The looming buzzkill, however, is the series of interest rate hikes expected to hit as early as March.
During a fourth-quarter earnings call Wednesday, New York Community Bank CEO Thomas Cangemi celebrated the spree of lending that buoyed the bank’s annual earnings to levels last seen in 2005.
For the quarter, the bank reported diluted earnings per share of 31 cents, a 15 percent jump from the fourth quarter of 2020. Loans grew by 2.1 billion to $45.7 billion, or 19 percent on an annualized basis compared to the third quarter — the biggest gain since 2016.
A surge in multifamily lending did most of that legwork. The segment, which accounts for three-quarters of NYCB’S loan portfolio, rose by $1.8 billion in the fourth quarter from the third, a 21 percent jump on an annualized basis.
Cangemi said that increased activity was “prompted by the outlook for higher interest rates.” The Fed is expected to act to raise rates in March to combat rising inflation. It will probably be the first of multiple quarter-point rate increases targeted this year, Reuters reported.
The threat of hikes could drive borrowers to lock in financing while rates are still low. The bank said its pipeline leading into 2022 is “robust,” which “bodes well for first-quarter originations.”
But after rates rise, banks such as NYCB could tighten lending standards to insulate themselves against the threat of declining property values. They could ask for more equity from borrowers, for example, which — coupled with higher interest rates on multifamily loans — could scare off investors.
When the Fed approves a higher rate target, mortgage rates will rise. Pricier borrowing can drive would-be homebuyers to seek out rentals, to the benefit of multifamily property values.
However, the bank’s upcoming merger with Flagstar Bancorp, one of the largest residential mortgage servicers in the U.S., means New York Community Bank will be exposed to any struggles in residential lending.

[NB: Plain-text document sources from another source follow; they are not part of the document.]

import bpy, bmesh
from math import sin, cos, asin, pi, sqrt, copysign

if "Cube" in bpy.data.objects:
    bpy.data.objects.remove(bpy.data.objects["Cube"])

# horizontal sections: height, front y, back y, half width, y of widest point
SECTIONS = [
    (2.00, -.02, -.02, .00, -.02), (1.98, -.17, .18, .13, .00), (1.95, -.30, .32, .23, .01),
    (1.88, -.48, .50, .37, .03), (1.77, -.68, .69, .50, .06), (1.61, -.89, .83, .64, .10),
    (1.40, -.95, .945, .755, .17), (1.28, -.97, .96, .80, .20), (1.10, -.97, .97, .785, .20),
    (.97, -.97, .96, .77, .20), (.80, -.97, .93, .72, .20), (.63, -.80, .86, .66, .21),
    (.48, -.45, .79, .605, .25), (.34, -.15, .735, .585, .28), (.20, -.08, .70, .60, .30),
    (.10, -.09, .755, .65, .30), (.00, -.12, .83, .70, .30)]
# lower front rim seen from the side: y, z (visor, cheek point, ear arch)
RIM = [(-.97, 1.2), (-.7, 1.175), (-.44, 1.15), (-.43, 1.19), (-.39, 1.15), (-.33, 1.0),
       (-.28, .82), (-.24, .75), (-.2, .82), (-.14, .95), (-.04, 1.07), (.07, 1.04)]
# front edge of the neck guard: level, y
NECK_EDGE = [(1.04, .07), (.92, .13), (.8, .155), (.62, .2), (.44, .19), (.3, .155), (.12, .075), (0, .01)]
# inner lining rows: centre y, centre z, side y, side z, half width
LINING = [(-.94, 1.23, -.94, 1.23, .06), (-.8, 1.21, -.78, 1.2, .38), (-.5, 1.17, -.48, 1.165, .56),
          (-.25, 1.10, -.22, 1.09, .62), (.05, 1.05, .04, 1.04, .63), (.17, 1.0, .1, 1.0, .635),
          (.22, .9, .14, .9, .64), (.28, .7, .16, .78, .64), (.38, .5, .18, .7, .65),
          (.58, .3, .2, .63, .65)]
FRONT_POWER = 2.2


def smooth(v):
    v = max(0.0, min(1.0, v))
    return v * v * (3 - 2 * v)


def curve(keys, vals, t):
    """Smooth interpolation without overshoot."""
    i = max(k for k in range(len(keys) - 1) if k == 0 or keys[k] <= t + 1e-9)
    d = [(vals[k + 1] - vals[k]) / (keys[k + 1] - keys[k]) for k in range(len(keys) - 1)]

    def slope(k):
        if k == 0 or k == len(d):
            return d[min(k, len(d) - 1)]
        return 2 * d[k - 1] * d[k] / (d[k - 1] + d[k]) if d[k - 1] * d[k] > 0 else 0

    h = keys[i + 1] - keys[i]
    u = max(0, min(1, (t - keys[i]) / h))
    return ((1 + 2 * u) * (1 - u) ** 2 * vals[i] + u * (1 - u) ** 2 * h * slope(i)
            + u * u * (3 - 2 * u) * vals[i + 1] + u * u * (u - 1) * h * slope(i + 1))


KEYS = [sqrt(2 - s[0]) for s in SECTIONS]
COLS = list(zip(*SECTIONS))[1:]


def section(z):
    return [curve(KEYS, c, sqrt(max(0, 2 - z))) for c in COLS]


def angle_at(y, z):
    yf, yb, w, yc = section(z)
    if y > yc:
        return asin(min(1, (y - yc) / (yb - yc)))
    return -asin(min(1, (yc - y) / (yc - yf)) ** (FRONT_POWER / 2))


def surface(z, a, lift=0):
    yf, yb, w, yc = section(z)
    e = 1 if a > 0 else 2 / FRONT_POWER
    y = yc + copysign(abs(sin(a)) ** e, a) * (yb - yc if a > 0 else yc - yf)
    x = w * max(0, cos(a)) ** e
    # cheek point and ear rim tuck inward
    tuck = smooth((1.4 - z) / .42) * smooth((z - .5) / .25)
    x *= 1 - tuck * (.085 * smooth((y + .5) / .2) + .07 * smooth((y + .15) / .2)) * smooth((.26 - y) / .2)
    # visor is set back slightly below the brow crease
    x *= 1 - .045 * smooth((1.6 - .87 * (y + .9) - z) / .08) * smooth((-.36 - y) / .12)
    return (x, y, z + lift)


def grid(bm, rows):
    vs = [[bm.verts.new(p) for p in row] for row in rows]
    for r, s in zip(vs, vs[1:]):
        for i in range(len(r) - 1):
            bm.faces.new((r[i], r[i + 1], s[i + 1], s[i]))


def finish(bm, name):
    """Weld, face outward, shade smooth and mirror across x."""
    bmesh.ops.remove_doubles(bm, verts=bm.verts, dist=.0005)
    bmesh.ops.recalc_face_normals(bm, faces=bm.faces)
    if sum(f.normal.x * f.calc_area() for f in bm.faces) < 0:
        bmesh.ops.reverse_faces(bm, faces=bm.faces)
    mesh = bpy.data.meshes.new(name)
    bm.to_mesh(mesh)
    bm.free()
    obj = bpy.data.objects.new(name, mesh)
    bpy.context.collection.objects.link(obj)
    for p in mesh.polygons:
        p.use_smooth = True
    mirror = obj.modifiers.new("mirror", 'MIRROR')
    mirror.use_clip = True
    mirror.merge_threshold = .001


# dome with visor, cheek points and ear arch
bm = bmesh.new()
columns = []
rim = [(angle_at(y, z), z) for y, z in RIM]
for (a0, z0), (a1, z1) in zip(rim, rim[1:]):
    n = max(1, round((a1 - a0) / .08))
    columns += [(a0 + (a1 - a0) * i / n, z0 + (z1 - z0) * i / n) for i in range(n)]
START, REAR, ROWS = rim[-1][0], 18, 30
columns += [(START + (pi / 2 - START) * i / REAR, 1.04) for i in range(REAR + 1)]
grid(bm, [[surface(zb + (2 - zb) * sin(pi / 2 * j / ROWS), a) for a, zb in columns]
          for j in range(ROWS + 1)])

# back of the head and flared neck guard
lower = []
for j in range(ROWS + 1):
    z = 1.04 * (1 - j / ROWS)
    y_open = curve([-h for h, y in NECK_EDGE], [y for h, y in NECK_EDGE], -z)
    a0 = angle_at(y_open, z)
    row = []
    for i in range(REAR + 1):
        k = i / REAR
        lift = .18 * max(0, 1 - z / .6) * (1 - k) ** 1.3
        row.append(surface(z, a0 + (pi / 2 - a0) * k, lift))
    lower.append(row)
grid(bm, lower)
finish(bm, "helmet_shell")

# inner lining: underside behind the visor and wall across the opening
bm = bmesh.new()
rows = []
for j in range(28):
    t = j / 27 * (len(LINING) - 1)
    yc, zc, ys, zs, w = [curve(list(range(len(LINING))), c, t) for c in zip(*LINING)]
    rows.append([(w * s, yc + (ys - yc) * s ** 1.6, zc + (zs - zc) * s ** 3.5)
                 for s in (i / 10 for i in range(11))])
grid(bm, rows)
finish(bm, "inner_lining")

The acquisition, expected to be completed this year, will cut the bank’s multifamily loan concentration to around 56 percent and give it a portfolio of residential mortgages, which currently are absent from its portfolio.
Lee Smith, president of Mortgage at Flagstar Bancorp, said additional interest rate increases this year “could start to impact affordability.” Already, the bank said there was “some disappointment with the mortgage results” for the quarter.
Still, NYCB is in a much better position than it was just a few quarters ago. The bank touted the flurry of recent property transactions that buoyed lending.
Also, deferrals are down. Loans between one and three months past due dropped to just $67 million from $380 million in the third quarter of 2021. Midway through last year, deferrals exceeded $1 billion.
Principal-only deferrals were cut in half last quarter, compared to the third. They now total $479 million.
Cangemi said the majority of owners behind on payments are based in Manhattan; the outer boroughs have seen a swifter recovery. The CEO projected that nearly all the bank’s borrowers would be current by mid-way through the year.
“We went through a very interesting journey during Covid,” said Cangemi. “But where we stand today, come July we should have close to zero [deferrals].”